KILDARE'S involvement in the show-stopping Croke Park double-header that will kick off this year's Allianz Football League means some dedicated local fans will have to shell out extra to gain admission.

It was confirmed yesterday that the NFL will begin with a big floodlit double-header involving a mouth-watering All-Ireland final rematch between Dublin and Kerry and the Division 2 curtain-raiser involving Kildare and Tyrone.

But the Lilywhites' involvement in the Saturday night opener on February 4 means that some members of local supporters' association Club Kildare will have to shell out extra for admission because it is no longer technically a home game for the county.

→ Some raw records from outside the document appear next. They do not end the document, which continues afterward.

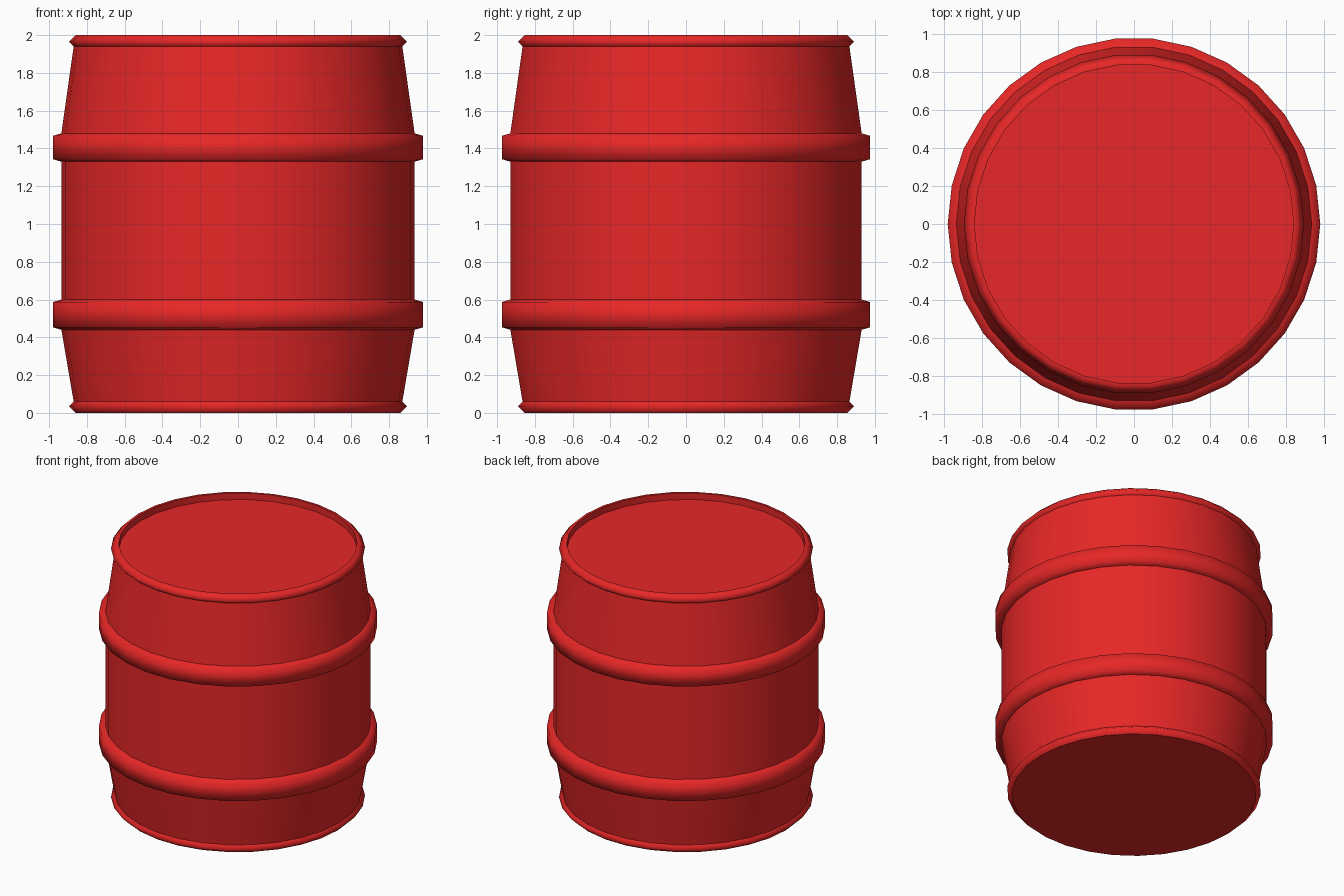
import bpy
from math import cos, sin, tau

if "Cube" in bpy.data.objects:
    bpy.data.objects.remove(bpy.data.objects["Cube"])

SIDES = 30

red = bpy.data.materials.new("red_paint")
red.diffuse_color = (0.8, 0.02, 0.02, 1)
red.use_nodes = True
red.node_tree.nodes["Principled BSDF"].inputs["Base Color"].default_value = red.diffuse_color


def add(name, verts, faces, smooth):
    mesh = bpy.data.meshes.new(name)
    mesh.from_pydata(verts, [], faces)
    mesh.materials.append(red)
    for p in mesh.polygons:
        p.use_smooth = smooth
    obj = bpy.data.objects.new(name, mesh)
    bpy.context.collection.objects.link(obj)
    return obj


def circle(r, z):
    return [(r * cos(tau * i / SIDES), r * sin(tau * i / SIDES), z) for i in range(SIDES)]


def lathe(name, profile):
    """Revolve (radius, height) points, smooth within one part, crisp between parts."""
    verts = [v for r, z in profile for v in circle(r, z)]
    faces = []
    for j in range(len(profile) - 1):
        a, b = j * SIDES, (j + 1) * SIDES
        for i in range(SIDES):
            k = (i + 1) % SIDES
            faces.append((a + i, a + k, b + k, b + i))
    return add(name, verts, faces, True)


def disc(name, r, z, up):
    ids = list(range(SIDES))
    return add(name, circle(r, z), [ids if up else ids[::-1]], False)


# Wall sections
lower, upper = (0.44, 0.60), (1.33, 1.48)
lathe("lower_wall", [(0.87, 0.06), (0.935, lower[0])])
lathe("middle_wall", [(0.935, lower[1]), (0.935, upper[0])])
lathe("upper_wall", [(0.935, upper[1]), (0.87, 1.94)])

# Raised hoops
for name, (z0, z1) in (("lower_hoop", lower), ("upper_hoop", upper)):
    lathe(name, [(0.935, z0), (0.98, z0 + 0.013), (0.98, z1 - 0.013), (0.935, z1)])

# Rolled rims
lathe("bottom_rim", [(0.86, 0.0), (0.895, 0.035), (0.87, 0.06)])
lathe("top_rim", [(0.87, 1.94), (0.895, 1.965), (0.86, 2.0), (0.84, 2.0)])
lathe("rim_inner_wall", [(0.84, 2.0), (0.84, 1.95)])

# Recessed lid and base
disc("lid", 0.84, 1.95, True)
disc("base", 0.86, 0.0, False)
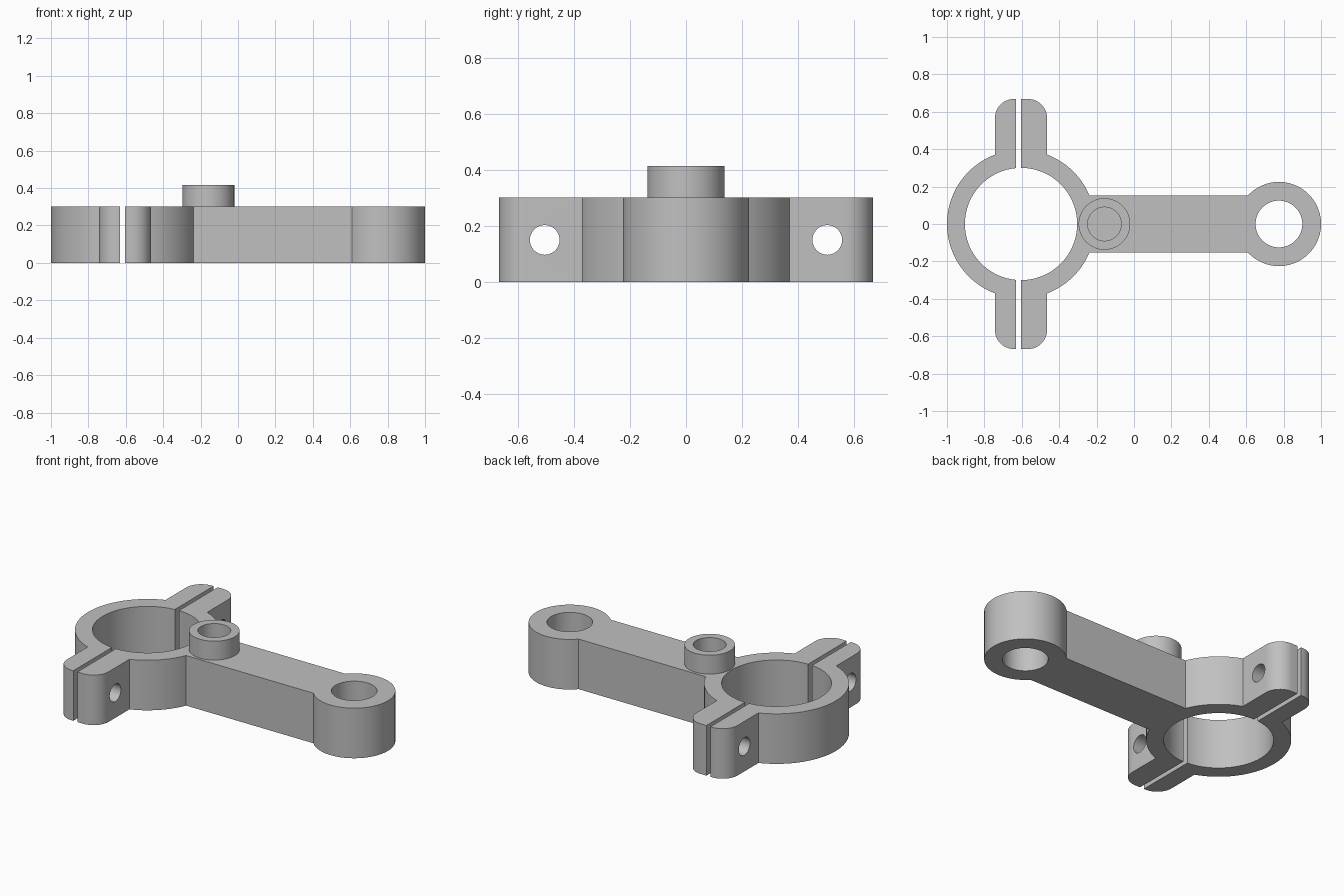
import bpy, bmesh
from math import sin, cos, asin, acos, pi, sqrt

if "Cube" in bpy.data.objects:
    bpy.data.objects.remove(bpy.data.objects["Cube"])

HEIGHT = 0.302
RING_X, RING_R, BORE_R = -0.604, 0.396, 0.30
EYE_X, EYE_R, EYE_HOLE = 0.775, 0.225, 0.125
ARM_Y = 0.153
TAB_W, TAB_Y, TAB_ROUND = 0.139, 0.668, 0.1
CAP_FACE = -0.631
BOLT_Y, BOLT_Z, BOLT_R = 0.505, 0.151, 0.053

steel = bpy.data.materials.new("plain grey metal")
steel.use_nodes = True
grey = (0.53, 0.53, 0.53, 1)
steel.diffuse_color = grey
steel.node_tree.nodes["Principled BSDF"].inputs["Base Color"].default_value = grey


def arc(cx, cy, r, a, b, n):
    return [(cx + r * cos(a + (b - a) * i / n), cy + r * sin(a + (b - a) * i / n))
            for i in range(n + 1)]


def extrude_half(name, upper):
    """Mirror a half outline across the x axis and extrude it upward."""
    outline = upper + [(x, -y) for x, y in reversed(upper[1:-1])]
    bm = bmesh.new()
    face = bm.faces.new([bm.verts.new((x, y, 0)) for x, y in outline])
    solid = bmesh.ops.extrude_face_region(bm, geom=[face])
    top = [g for g in solid["geom"] if isinstance(g, bmesh.types.BMVert)]
    bmesh.ops.translate(bm, verts=top, vec=(0, 0, HEIGHT))
    bmesh.ops.recalc_face_normals(bm, faces=bm.faces)
    return finish(name, bm)


def finish(name, bm):
    mesh = bpy.data.meshes.new(name)
    bm.to_mesh(mesh)
    bm.free()
    mesh.materials.append(steel)
    obj = bpy.data.objects.new(name, mesh)
    bpy.context.collection.objects.link(obj)
    return obj


def activate(obj):
    bpy.ops.object.select_all(action='DESELECT')
    obj.select_set(True)
    bpy.context.view_layer.objects.active = obj


def drill(obj, radius, location, rotation=(0, 0, 0)):
    bpy.ops.mesh.primitive_cylinder_add(vertices=64, radius=radius, depth=1,
                                        location=location, rotation=rotation)
    cutter = bpy.context.object
    cutter.name = "drill"
    cutter.hide_render = True
    cutter.data.materials.append(steel)
    mod = obj.modifiers.new("hole", 'BOOLEAN')
    mod.operation, mod.solver, mod.object = 'DIFFERENCE', 'EXACT', cutter
    activate(obj)
    bpy.ops.object.modifier_apply(modifier=mod.name)
    bpy.data.objects.remove(cutter)


# Bracket: half clamp ring, tabs, arm and end eye
upper = arc(EYE_X, 0, EYE_R, 0, pi - asin(ARM_Y / EYE_R), 48)
upper += arc(RING_X, 0, RING_R, asin(ARM_Y / RING_R), acos(TAB_W / RING_R), 24)
upper += arc(RING_X + TAB_W - TAB_ROUND, TAB_Y - TAB_ROUND, TAB_ROUND, 0, pi / 2, 12)
upper += [(RING_X, TAB_Y)]
upper += arc(RING_X, 0, BORE_R, pi / 2, 0, 40)
bracket = extrude_half("bracket_arm", upper)
drill(bracket, EYE_HOLE, (EYE_X, 0, HEIGHT / 2))

# Clamp cap: other half of the ring, beyond a narrow gap
gap = RING_X - CAP_FACE
upper = arc(RING_X, 0, RING_R, pi, acos(-TAB_W / RING_R), 40)
upper += arc(RING_X - TAB_W + TAB_ROUND, TAB_Y - TAB_ROUND, TAB_ROUND, pi, pi / 2, 12)
upper += [(CAP_FACE, TAB_Y)]
upper += arc(RING_X, 0, BORE_R, acos(-gap / BORE_R), pi, 40)
cap = extrude_half("clamp_cap", upper)

# Bolt holes through both pairs of tabs
for part in (bracket, cap):
    for side in (-1, 1):
        drill(part, BOLT_R, (RING_X, side * BOLT_Y, BOLT_Z), (0, pi / 2, 0))

# Boss: open tube standing on the arm, its floor is the arm top
bm = bmesh.new()
rings = []
for r, z in ((0.138, HEIGHT), (0.138, 0.416), (0.09, 0.416), (0.09, HEIGHT)):
    rings.append([bm.verts.new((x, y, z)) for x, y in arc(-0.158, 0, r, 0, 2 * pi, 64)[:-1]])
for low, high in zip(rings, rings[1:]):
    for i in range(64):
        j = (i + 1) % 64
        bm.faces.new((low[i], low[j], high[j], high[i]))
boss = finish("boss", bm)

for part in (bracket, cap, boss):
    activate(part)
    bpy.ops.object.shade_smooth_by_angle(angle=pi / 6)
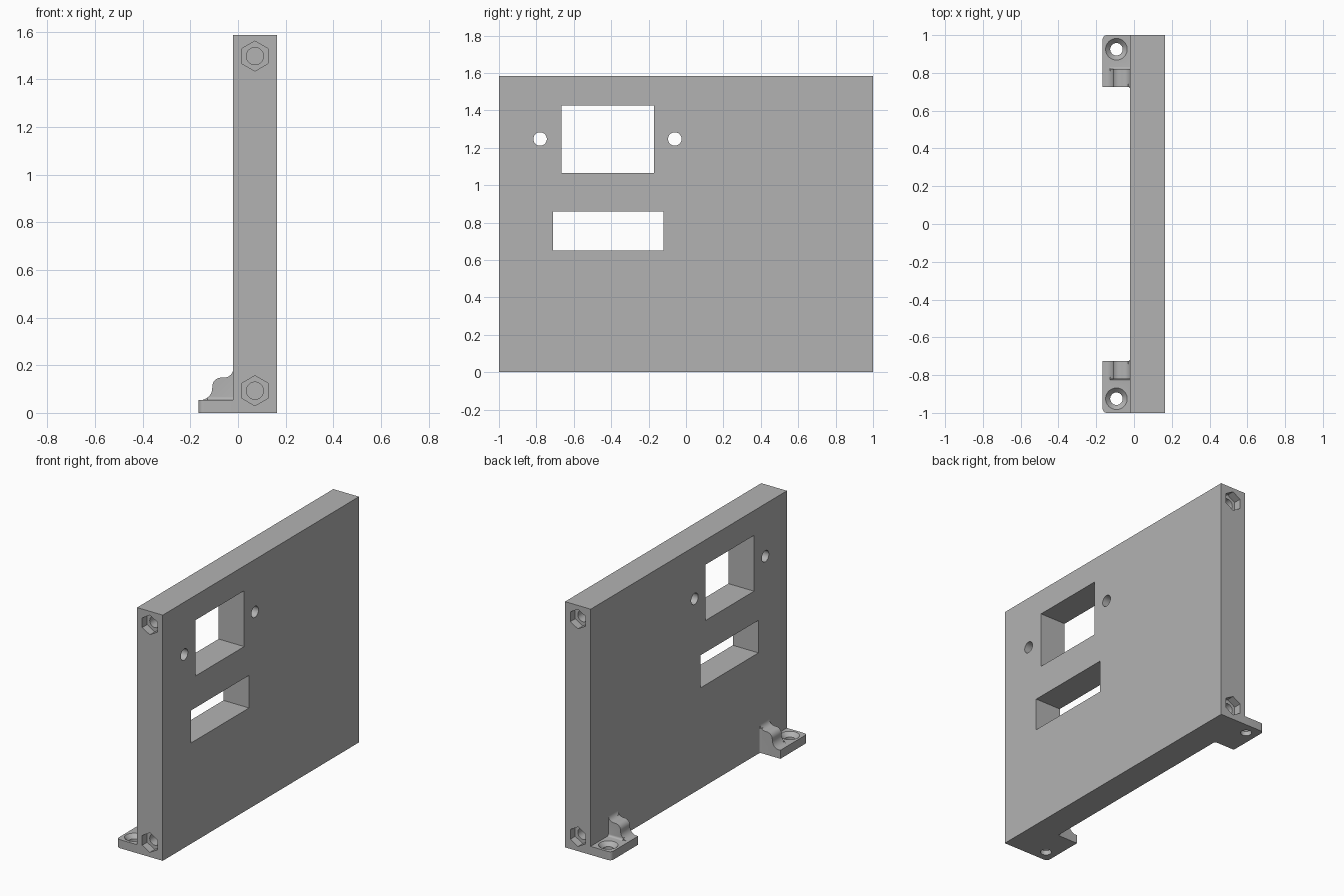
import bpy
import bmesh
from math import cos, sin, pi, radians

cube = bpy.data.objects.get("Cube")
if cube:
    bpy.data.objects.remove(cube, do_unlink=True)

grey = bpy.data.materials.new("plain grey")
grey.use_nodes = True
grey.diffuse_color = (0.45, 0.45, 0.45, 1)
grey.node_tree.nodes["Principled BSDF"].inputs["Base Color"].default_value = grey.diffuse_color


def arc(u, v, r, start, end, steps=10):
    angles = [radians(start + (end - start) * i / steps) for i in range(steps + 1)]
    return [(u + r * cos(a), v + r * sin(a)) for a in angles]


def circle(u, v, r, sides=40, turn=0.0):
    return [(u + r * cos(turn + 2 * pi * i / sides), v + r * sin(turn + 2 * pi * i / sides))
            for i in range(sides)]


def rect(u0, u1, v0, v1):
    return [(u0, v0), (u1, v0), (u1, v1), (u0, v1)]


def loft(name, outline_a, outline_b, axis, a, b):
    """Solid between two matching outlines placed at a and b along an axis."""
    place = {"x": lambda u, v, w: (w, u, v),
             "y": lambda u, v, w: (u, w, v),
             "z": lambda u, v, w: (u, v, w)}[axis]
    bm = bmesh.new()
    low = [bm.verts.new(place(u, v, a)) for u, v in outline_a]
    high = [bm.verts.new(place(u, v, b)) for u, v in outline_b]
    bm.faces.new(low)
    bm.faces.new(high)
    n = len(low)
    for i in range(n):
        j = (i + 1) % n
        bm.faces.new((low[i], low[j], high[j], high[i]))
    bmesh.ops.recalc_face_normals(bm, faces=bm.faces)
    mesh = bpy.data.meshes.new(name)
    bm.to_mesh(mesh)
    bm.free()
    mesh.materials.append(grey)
    obj = bpy.data.objects.new(name, mesh)
    bpy.context.collection.objects.link(obj)
    return obj


def prism(name, outline, axis, a, b):
    return loft(name, outline, outline, axis, a, b)


def select(obj):
    bpy.ops.object.select_all(action="DESELECT")
    obj.select_set(True)
    bpy.context.view_layer.objects.active = obj


def combine(obj, tool, operation):
    select(obj)
    mod = obj.modifiers.new("combine", "BOOLEAN")
    mod.operation = operation
    mod.solver = "EXACT"
    mod.object = tool
    bpy.ops.object.modifier_apply(modifier=mod.name)
    bpy.data.objects.remove(tool, do_unlink=True)


def smooth(obj):
    select(obj)
    bpy.ops.object.shade_smooth_by_angle(angle=radians(30))


BACK, FACE, TOP = -0.02, 0.163, 1.585

# Upright plate with windows and mounting holes
plate = prism("plate", rect(-1, 1, 0, TOP), "x", BACK, FACE)
openings = [rect(-0.665, -0.17, 1.065, 1.425), rect(-0.71, -0.12, 0.65, 0.86),
            circle(-0.78, 1.247, 0.036), circle(-0.06, 1.247, 0.036)]
for outline in openings:
    combine(plate, prism("opening_cutter", outline, "x", -0.1, 0.3), "DIFFERENCE")

# Hexagonal nut pockets and screw bores in both ends
for s in (-1, 1):
    for z in (0.093, 1.497):
        combine(plate, prism("nut_cutter", circle(0.071, z, 0.063, 6, pi / 2),
                             "y", s * 0.95, s * 1.1), "DIFFERENCE")
        combine(plate, prism("bore_cutter", circle(0.071, z, 0.036),
                             "y", s * 0.75, s * 0.97), "DIFFERENCE")
smooth(plate)

# Stepped rib outline, seen from the end
rib_outline = ([(BACK, 0.01), (-0.155, 0.01)]
               + arc(-0.158, 0.104, 0.05, -87, 0)
               + arc(-0.07, 0.11, 0.038, 180, 90)
               + arc(-0.058, 0.186, 0.038, -90, 0))

# Mounting feet at both ends
for s, side in ((-1, "front"), (1, "back")):
    base = ([(BACK, 1), (BACK, 0.713)] + arc(-0.032, 0.713, 0.012, 0, 90, 5)[1:]
            + [(-0.166, 0.725)] + arc(-0.143, 0.977, 0.023, 180, 90, 8))
    foot = prism(side + "_foot", [(x, s * y) for x, y in base], "z", 0, 0.055)
    combine(foot, prism("rib", rib_outline, "y", s * 0.725, s * 0.82), "UNION")

    # Fillet between rib and plate
    corner = [(BACK, 0.74), (BACK, 0.713)] + arc(-0.032, 0.713, 0.012, 0, 90, 5)[1:] + [(-0.032, 0.74)]
    combine(foot, prism("rib_fillet", [(x, s * y) for x, y in corner], "z", 0.02, 0.16), "UNION")

    # Fillet along the foot of the rib
    sweep = [(0.81, 0.045), (0.81, 0.067)] + arc(0.832, 0.067, 0.012, 180, 270, 5) + [(0.832, 0.045)]
    combine(foot, prism("base_fillet", [(s * y, z) for y, z in sweep], "x", -0.127, BACK), "UNION")

    # Countersunk screw hole
    y = s * 0.925
    combine(foot, prism("screw_cutter", circle(-0.093, y, 0.033), "z", -0.1, 0.1), "DIFFERENCE")
    combine(foot, loft("countersink_cutter", circle(-0.093, y, 0.031), circle(-0.093, y, 0.061),
                       "z", 0.027, 0.059), "DIFFERENCE")
    smooth(foot)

The benefits of basic senior membership of Club Kildare, which costs between €200 to €300, includes free admission to all Kildare inter-county games played in the county.

The Tyrone clash was due to be a home tie in Newbridge. But now that Kildare have agreed to play it at Croker, many members of Club Kildare are no longer covered for it.

Anyone with an official Kildare GAA season ticket is still covered for admission, but the switch of venue means paid-up members of what is effectively the county's supporters' club are not covered.

As soon as the provisional fixtures came out and the Tyrone game was listed as a Saturday match, it was clear it was going to be played outside the county because Newbridge does not have suitable floodlights.

Kildare secretary Kathleen O'Neill confirmed yesterday that some Club Kildare members are now not covered for the game.

"Some Club Kildare members will have to pay for tickets because they are only covered for matches that take place in Kildare and this, no longer, is technically a home game for us," she explained.

The double-header looks set to attract a bumper crowd.

Counties get to retain 20pc of their home gates during the national leagues, and Croke Park are likely to have made an agreement with the four teams involved to give all of them some percentage of the gate.

Irish Independent